France imported €330 million worth of electricity in order to meet domestic demand in January while only exporting €96 million to Germany during that same time period, data shows.
With its unique fleet of 56 nuclear reactors, France has traditionally been a net exporter of electricity to its European neighbours.
Yet, as its nuclear fleet experienced widespread failures and maintenance last year, France has relied on Germany to bridge the gap.
“Electricity imports and exports are an important part of the internal electricity market and Germany benefits greatly from them,” explained Patrick Graichen, a top level German public official, in a written response to a question posed by a conservative lawmaker on 3 February.
In January, France imported about 2,000,000 Megawatt hours (MWh) of electricity from Germany. In turn, Germany imported about 758,805 MWh, according to data from the SMARD platform run by the German grid regulator.
The net exports of about 1.2 million MWh made up a third of Germany’s net electricity exports in January.
And Germany is getting the better end of the deal, market data shows. Taking into account the price electricity was traded at, the so-called “day-ahead” market,” Germany received much more for its electricity exports than it paid for its imports.
According to the government, Germany exported electricity to France at an average price of €165 per MWh, while paying €129 per imported MWh.
“This results in an average price difference of 36 euros per megawatt hour or 3.6 cents per kilowatt-hour,” Graichen explained in his statement.
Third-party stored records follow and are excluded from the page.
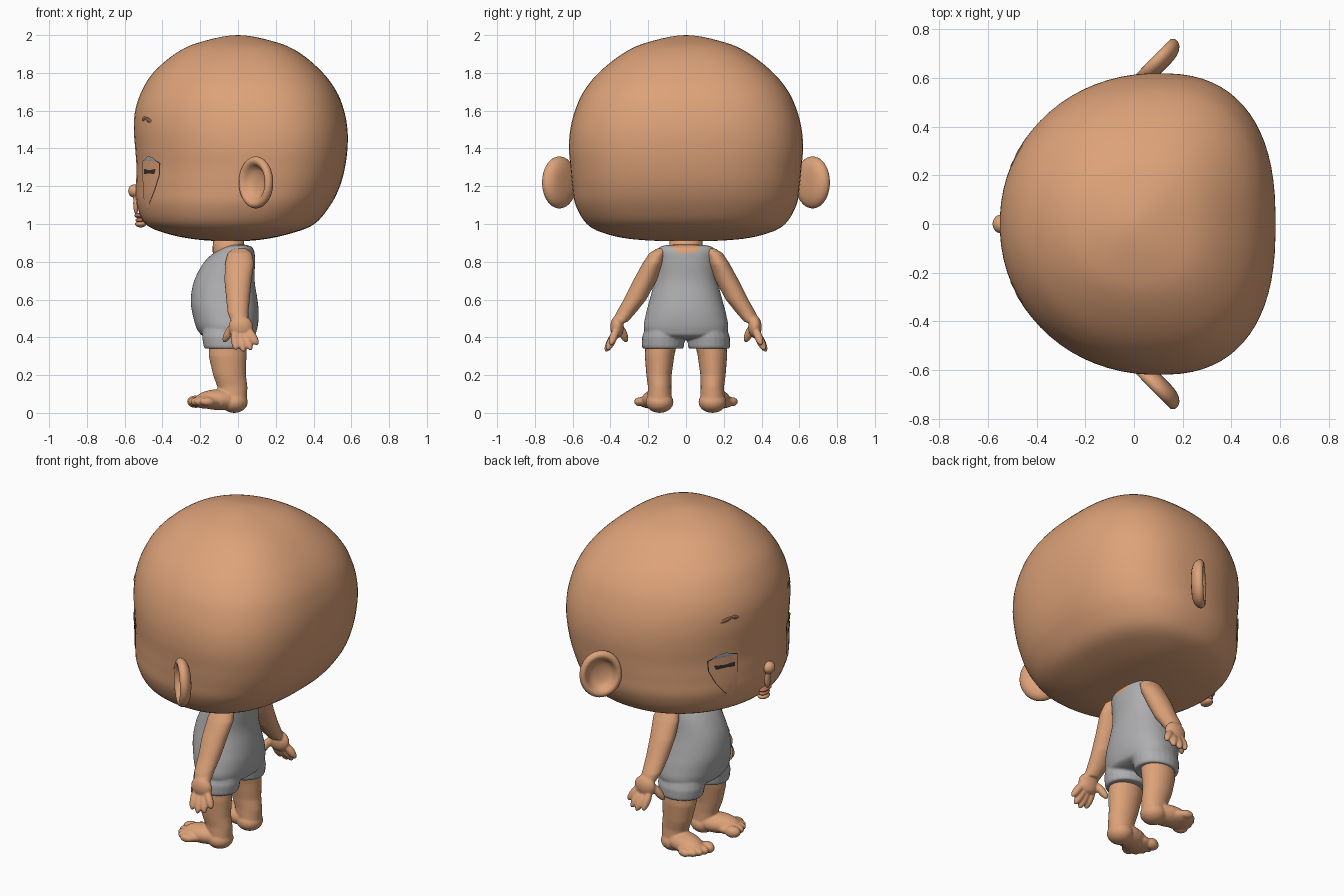
import bpy, bmesh, math
from mathutils import Vector, Matrix

cube = bpy.data.objects.get("Cube")
if cube:
    bpy.data.objects.remove(cube)


def material(name, r, g, b):
    m = bpy.data.materials.new(name)
    m.use_nodes = True
    m.diffuse_color = (r, g, b, 1)
    bsdf = next(n for n in m.node_tree.nodes if n.type == 'BSDF_PRINCIPLED')
    bsdf.inputs["Base Color"].default_value = (r, g, b, 1)
    bsdf.inputs["Roughness"].default_value = 0.7
    return m


skin = material("skin", 0.72, 0.36, 0.19)
grey = material("grey_cloth", 0.42, 0.42, 0.43)
dark = material("dark", 0.04, 0.03, 0.03)
lip = material("lip", 0.5, 0.17, 0.11)


def finish(name, bm, mat, mirror=False, voxel=0, smooth=3):
    bmesh.ops.recalc_face_normals(bm, faces=bm.faces)
    for f in bm.faces:
        f.smooth = True
    me = bpy.data.meshes.new(name)
    bm.to_mesh(me)
    bm.free()
    me.materials.append(mat)
    ob = bpy.data.objects.new(name, me)
    bpy.context.collection.objects.link(ob)
    if mirror:
        mod = ob.modifiers.new("mirror", 'MIRROR')
        mod.use_axis = (False, True, False)
    if voxel:
        mod = ob.modifiers.new("blend", 'REMESH')
        mod.mode = 'VOXEL'
        mod.voxel_size = voxel
        mod.use_smooth_shade = True
        mod = ob.modifiers.new("soften", 'SMOOTH')
        mod.iterations = smooth
    return ob


def loft(bm, rings):
    rows = [[bm.verts.new(p) for p in ring] for ring in rings]
    n = len(rows[0])
    for a, b in zip(rows, rows[1:]):
        for i in range(n):
            j = (i + 1) % n
            bm.faces.new((a[i], a[j], b[j], b[i]))
    bm.faces.new(rows[0][::-1])
    bm.faces.new(rows[-1])


def tube(bm, sections, n=24):
    # each section: x, y, z, radius in x, radius in y
    turn = [math.tau * i / n for i in range(n)]
    loft(bm, [[(x + rx * math.cos(a), y + ry * math.sin(a), z) for a in turn]
              for x, y, z, rx, ry in sections])


def ball(bm, centre, radii, rot=Matrix()):
    m = Matrix.Translation(centre) @ rot @ Matrix.Diagonal((*radii, 1))
    bmesh.ops.create_uvsphere(bm, u_segments=20, v_segments=14, radius=1, matrix=m)


def digit(bm, a, b, r):
    a, b = Vector(a), Vector(b)
    rot = (b - a).to_track_quat('Z', 'Y').to_matrix().to_4x4()
    ball(bm, (a + b) / 2, (r, r, (b - a).length / 2 + r * 0.6), rot)


def ring(row, front, back, n=72):
    # egg-shaped horizontal section from z, front x, back x, half width
    z, xf, xb, hw = row
    cx = (xf + xb) / 2 + 0.07 * (xb - xf)
    out = []
    for i in range(n):
        a = math.tau * (i + 0.5) / n
        c, s = math.cos(a), math.sin(a)
        e = 2 / (back if c > 0 else front)
        length = xb - cx if c > 0 else cx - xf
        out.append((cx + length * math.copysign(abs(c) ** e, c),
                    hw * math.copysign(abs(s) ** e, s), z))
    return out


def body_of_rows(bm, rows, front, back, steps=5):
    # smooth spline through the rows, rounded at both poles
    def ghost(pole, near):
        return (near[0],) + tuple(2 * p - q for p, q in zip(pole[1:], near[1:]))
    pts = [ghost(rows[0], rows[1])] + rows + [ghost(rows[-1], rows[-2])]
    rings = []
    for k in range(len(rows) - 1):
        p = [Vector(q) for q in pts[k:k + 4]]
        for s in range(steps):
            t = s / steps
            v = (2 * p[1] + (p[2] - p[0]) * t
                 + (2 * p[0] - 5 * p[1] + 4 * p[2] - p[3]) * t * t
                 + (3 * p[1] - p[0] - 3 * p[2] + p[3]) * t ** 3) / 2
            rings.append(ring(v, front, back))
    rings.append(ring(rows[-1], front, back))
    loft(bm, rings)
    bmesh.ops.remove_doubles(bm, verts=bm.verts, dist=0.0005)


# Head
HEAD = [(0.908, -0.03, -0.03, 0), (0.918, -0.22, 0.13, 0.27), (0.95, -0.38, 0.28, 0.43),
        (1.0, -0.49, 0.405, 0.525), (1.1, -0.535, 0.49, 0.585), (1.2, -0.54, 0.54, 0.602),
        (1.3, -0.538, 0.567, 0.612), (1.4, -0.545, 0.58, 0.62), (1.5, -0.552, 0.58, 0.613),
        (1.6, -0.545, 0.562, 0.588), (1.7, -0.512, 0.523, 0.543), (1.8, -0.45, 0.45, 0.463),
        (1.9, -0.335, 0.335, 0.338), (1.96, -0.21, 0.21, 0.21), (2.0, 0, 0, 0)]
bm = bmesh.new()
body_of_rows(bm, HEAD, 2.08, 2.5)
finish("head", bm, skin)


def face_x(y, z):
    for a, b in zip(HEAD, HEAD[1:]):
        if a[0] <= z <= b[0]:
            t = (z - a[0]) / (b[0] - a[0])
            _, xf, xb, hw = [p + (q - p) * t for p, q in zip(a, b)]
            cx = (xf + xb) / 2 + 0.07 * (xb - xf)
            return cx - (cx - xf) * (1 - (abs(y) / hw) ** 2.08) ** (1 / 2.08)


def face_plate(name, outline, mat, lift, grow=1.0):
    # thin patch that follows the face
    bm = bmesh.new()
    n = len(outline)
    cy, cz = (sum(p[k] for p in outline) / n for k in (0, 1))
    rows = []
    for f in (grow, 0.66 * grow, 0.33 * grow):
        pts = [(cy + (y - cy) * f, cz + (z - cz) * f) for y, z in outline]
        rows.append([bm.verts.new((face_x(y, z) - lift, y, z)) for y, z in pts])
    for a, b in zip(rows, rows[1:]):
        for i in range(n):
            bm.faces.new((a[i], a[(i + 1) % n], b[(i + 1) % n], b[i]))
    bm.faces.new(rows[-1])
    finish(name, bm, mat, mirror=True)


# Eyes and brows
LID = [(0.23, 1.33), (0.28, 1.345), (0.33, 1.345), (0.385, 1.32), (0.38, 1.26),
       (0.345, 1.18), (0.3, 1.12), (0.255, 1.08), (0.235, 1.14), (0.23, 1.24)]
face_plate("eye_rims", LID, dark, 0.004, 1.04)
face_plate("eyelids", LID, skin, 0.007)
face_plate("eye_whites", [(0.25, 1.335), (0.3, 1.36), (0.35, 1.35), (0.37, 1.33), (0.3, 1.335)], grey, 0.009)
face_plate("pupils", [(0.25, 1.265), (0.25, 1.29), (0.36, 1.29), (0.35, 1.265)], dark, 0.009)
bm = bmesh.new()
digit(bm, (-0.5, 0.22, 1.55), (-0.485, 0.26, 1.56), 0.014)
digit(bm, (-0.485, 0.26, 1.56), (-0.45, 0.325, 1.54), 0.014)
finish("eyebrows", bm, material("brow", 0.25, 0.12, 0.07), mirror=True)

# Nose and mouth
bm = bmesh.new()
ball(bm, (-0.55, 0, 1.175), (0.032, 0.038, 0.035))
ball(bm, (-0.54, 0, 1.11), (0.015, 0.025, 0.06))
finish("nose", bm, skin, voxel=0.005)
bm = bmesh.new()
ball(bm, (-0.525, 0, 1.045), (0.024, 0.05, 0.014))
ball(bm, (-0.518, 0, 1.02), (0.024, 0.04, 0.014))
finish("lips", bm, lip)
bm = bmesh.new()
ball(bm, (-0.515, 0, 1.0), (0.03, 0.04, 0.018))
finish("chin", bm, skin)

# Ears: lathed bowls set at an angle into the head
bm = bmesh.new()
out, face = Vector((0.7, 0.71, 0)), Vector((-0.71, 0.7, 0))
profile = [(0.003, -0.04), (0.06, -0.04), (0.1, -0.028), (0.12, -0.002), (0.118, 0.02),
           (0.104, 0.034), (0.086, 0.03), (0.074, 0.01), (0.06, -0.012), (0.003, -0.018)]
loft(bm, [[Vector((0.1, 0.665, 1.22)) + out * r * math.cos(a) + face * d
           + Vector((0, 0, 1.17 * r * math.sin(a)))
           for a in [math.tau * i / 36 for i in range(36)]] for r, d in profile])
ear = finish("ears", bm, skin, mirror=True)
ear.modifiers.new("round", 'SUBSURF').levels = 1

# Neck
bm = bmesh.new()
tube(bm, [(-0.05, 0, 0.76, 0.07, 0.08), (-0.05, 0, 0.86, 0.085, 0.09), (-0.05, 0, 0.95, 0.08, 0.085)])
finish("neck", bm, skin)

# Playsuit: torso and short legs blended, with a skin-coloured neckline
SUIT = [(0.385, -0.06, -0.06, 0), (0.4, -0.17, 0.07, 0.17), (0.44, -0.215, 0.1, 0.222),
        (0.52, -0.24, 0.11, 0.213), (0.6, -0.25, 0.103, 0.192), (0.7, -0.232, 0.088, 0.168),
        (0.8, -0.178, 0.09, 0.158), (0.86, -0.11, 0.085, 0.152), (0.885, -0.06, 0.06, 0.12),
        (0.892, 0, 0, 0)]
bm = bmesh.new()
body_of_rows(bm, SUIT, 2.2, 2.2)
for s in (1, -1):
    tube(bm, [(-0.055, s * 0.122, 0.34, 0.12, 0.106), (-0.055, s * 0.122, 0.352, 0.127, 0.112),
              (-0.055, s * 0.12, 0.4, 0.135, 0.113), (-0.055, s * 0.11, 0.47, 0.13, 0.1)])
suit = finish("playsuit", bm, grey, voxel=0.006, smooth=5)
baked = bpy.data.meshes.new_from_object(suit.evaluated_get(bpy.context.evaluated_depsgraph_get()))
suit.modifiers.clear()
suit.data = baked
baked.materials.clear()
baked.materials.append(grey)
baked.materials.append(skin)
for p in baked.polygons:
    x, y, z = p.center
    depth = 0.06 if x > -0.03 else 0.09
    p.material_index = int((y / 0.078) ** 2 + ((z - 0.9) / depth) ** 2 < 1)

# Arms with hands
bm = bmesh.new()
tube(bm, [(0.01, 0.13, 0.87, 0.035, 0.025), (0.01, 0.15, 0.845, 0.065, 0.045),
          (0.008, 0.175, 0.79, 0.077, 0.056), (0, 0.218, 0.7, 0.072, 0.062),
          (0, 0.27, 0.6, 0.062, 0.06), (0, 0.318, 0.53, 0.055, 0.052), (0.01, 0.35, 0.48, 0.045, 0.04)])
ball(bm, (0.015, 0.365, 0.455), (0.065, 0.036, 0.06))
for base, tip in [((-0.02, 0.37, 0.43), (-0.012, 0.415, 0.345)), ((0.01, 0.375, 0.42), (0.028, 0.42, 0.335)),
                  ((0.035, 0.375, 0.42), (0.065, 0.412, 0.343)), ((0.055, 0.37, 0.44), (0.098, 0.395, 0.37)),
                  ((-0.03, 0.35, 0.46), (-0.07, 0.318, 0.385))]:
    digit(bm, base, tip, 0.022)
finish("arms", bm, skin, mirror=True, voxel=0.006)

# Legs with feet
bm = bmesh.new()
tube(bm, [(-0.055, 0.13, 0.38, 0.1, 0.085), (-0.055, 0.14, 0.3, 0.1, 0.078),
          (-0.045, 0.143, 0.2, 0.087, 0.067), (-0.03, 0.14, 0.14, 0.08, 0.062), (-0.02, 0.14, 0.06, 0.068, 0.065)])
ball(bm, (-0.02, 0.14, 0.057), (0.072, 0.074, 0.057))
ball(bm, (-0.1, 0.155, 0.07), (0.13, 0.075, 0.055), Matrix.Rotation(-0.25, 4, 'Z'))
ball(bm, (-0.165, 0.175, 0.06), (0.08, 0.085, 0.038), Matrix.Rotation(-0.25, 4, 'Z'))
for x, y, r in [(-0.25, 0.125, 0.033), (-0.248, 0.168, 0.026), (-0.236, 0.203, 0.025),
                (-0.216, 0.232, 0.024), (-0.187, 0.256, 0.023)]:
    digit(bm, (x + 0.05, y - 0.012, 0.058), (x, y, 0.06), r)
finish("legs", bm, skin, mirror=True, voxel=0.006)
Defiance grows in France against EU electricity market
As expected, French senators on Thursday (12 January) rejected a resolution to take the country out of the European electricity market. But while the resolution was largely expected to fail, the vote on the contrary revealed growing defiance against the EU market.
French strikes cause disruption
France regained its position as the EU’s top electricity exporter in January, as more than two thirds of France’s nuclear reactors came back online that month, with 44 operating and 12 down.
Yet, German electricity exports to France began increasing as of mid-January. This coincided with strikes among French workers who protested plans to raise the retirement age from 62 to 64 years.
On 7 February, Reuters reported that “nuclear capacity was lowered by 1.8 GW and thermal plants were reduced by 2.3 GW, while hydropower disruptions totalled 220 megawatts” following the strikes.
At the state power company EDF, which operates the country’s nuclear reactors, some 40% of employees were recorded as on strike on 31 January.
France regains top spot as EU’s electricity provider
Following a record year for electricity imports, the relatively calm weather and relaunch of nuclear reactors have allowed France to start 2023 by exporting more electricity to neighbouring countries than it imports, regaining its top spot as the bloc’s main provider.